lager from mid 19th century: 不知道為何從lair，談到lager？仔細讀下文
The fuller name for lager, no longer much used, is lager beer. It comes from German Lagerbier ‘beer brewed for keeping’, from Lager ‘storehouse’, which shares its root with an animal's lair (Old English), and also with lie (Old English). Since the 1980s we have had the lager lout, the young man who drinks too much and then behaves in an unpleasant or violent way.
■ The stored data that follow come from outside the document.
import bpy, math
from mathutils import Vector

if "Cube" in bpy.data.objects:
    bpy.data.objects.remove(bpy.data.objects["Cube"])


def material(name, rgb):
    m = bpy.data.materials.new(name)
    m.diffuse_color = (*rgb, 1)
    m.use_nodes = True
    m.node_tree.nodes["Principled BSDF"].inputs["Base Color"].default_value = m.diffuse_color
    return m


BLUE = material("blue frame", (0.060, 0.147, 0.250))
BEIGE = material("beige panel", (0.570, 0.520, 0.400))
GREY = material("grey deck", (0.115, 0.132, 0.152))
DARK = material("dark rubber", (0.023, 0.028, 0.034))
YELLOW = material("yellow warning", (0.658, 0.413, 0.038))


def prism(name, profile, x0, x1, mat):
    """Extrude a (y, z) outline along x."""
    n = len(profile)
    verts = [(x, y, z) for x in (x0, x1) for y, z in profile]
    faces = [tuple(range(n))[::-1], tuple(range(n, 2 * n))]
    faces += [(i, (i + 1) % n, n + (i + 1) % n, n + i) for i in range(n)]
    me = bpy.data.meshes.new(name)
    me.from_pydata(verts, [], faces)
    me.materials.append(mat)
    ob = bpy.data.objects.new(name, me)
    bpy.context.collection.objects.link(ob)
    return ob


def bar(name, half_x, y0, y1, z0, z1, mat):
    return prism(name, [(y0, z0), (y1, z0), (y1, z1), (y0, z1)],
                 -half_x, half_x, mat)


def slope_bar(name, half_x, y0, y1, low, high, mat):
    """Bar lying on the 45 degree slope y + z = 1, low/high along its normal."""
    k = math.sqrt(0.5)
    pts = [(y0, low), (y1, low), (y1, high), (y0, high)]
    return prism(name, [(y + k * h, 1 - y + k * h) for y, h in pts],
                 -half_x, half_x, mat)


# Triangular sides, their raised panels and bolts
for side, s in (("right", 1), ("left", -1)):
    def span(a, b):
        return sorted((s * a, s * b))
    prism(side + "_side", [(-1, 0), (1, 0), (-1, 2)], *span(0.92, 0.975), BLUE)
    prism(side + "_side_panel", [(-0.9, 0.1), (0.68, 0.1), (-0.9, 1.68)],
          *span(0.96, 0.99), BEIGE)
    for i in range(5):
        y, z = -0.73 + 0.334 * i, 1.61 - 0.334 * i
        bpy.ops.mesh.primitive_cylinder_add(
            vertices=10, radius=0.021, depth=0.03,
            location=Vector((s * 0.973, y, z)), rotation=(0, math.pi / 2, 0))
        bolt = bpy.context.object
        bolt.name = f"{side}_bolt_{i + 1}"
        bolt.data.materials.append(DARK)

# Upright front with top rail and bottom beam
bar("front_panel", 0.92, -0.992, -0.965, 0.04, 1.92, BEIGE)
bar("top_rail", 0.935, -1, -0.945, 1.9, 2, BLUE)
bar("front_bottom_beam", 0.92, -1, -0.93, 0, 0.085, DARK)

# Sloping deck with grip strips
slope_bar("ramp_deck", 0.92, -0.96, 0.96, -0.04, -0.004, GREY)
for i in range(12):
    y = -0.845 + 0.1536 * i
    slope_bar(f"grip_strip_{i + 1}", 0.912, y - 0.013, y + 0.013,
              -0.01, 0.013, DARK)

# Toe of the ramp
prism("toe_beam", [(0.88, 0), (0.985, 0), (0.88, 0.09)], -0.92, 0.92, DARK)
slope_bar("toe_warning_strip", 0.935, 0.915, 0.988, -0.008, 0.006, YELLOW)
See also beer
For a century or more lairy has been Australian and New Zealand slang for ‘ostentatious, flashy’. British English has adopted this use, to join an earlier, originally Cockney sense ‘cunning or conceited’, as well as the meaning ‘aggressive, rowdy’. The word is a form of leery (late 17th century), which means ‘cautious or wary’ and is related to leer (mid 16th century) ‘to look at in a lecherous way’, from Old English hleor ‘cheek’.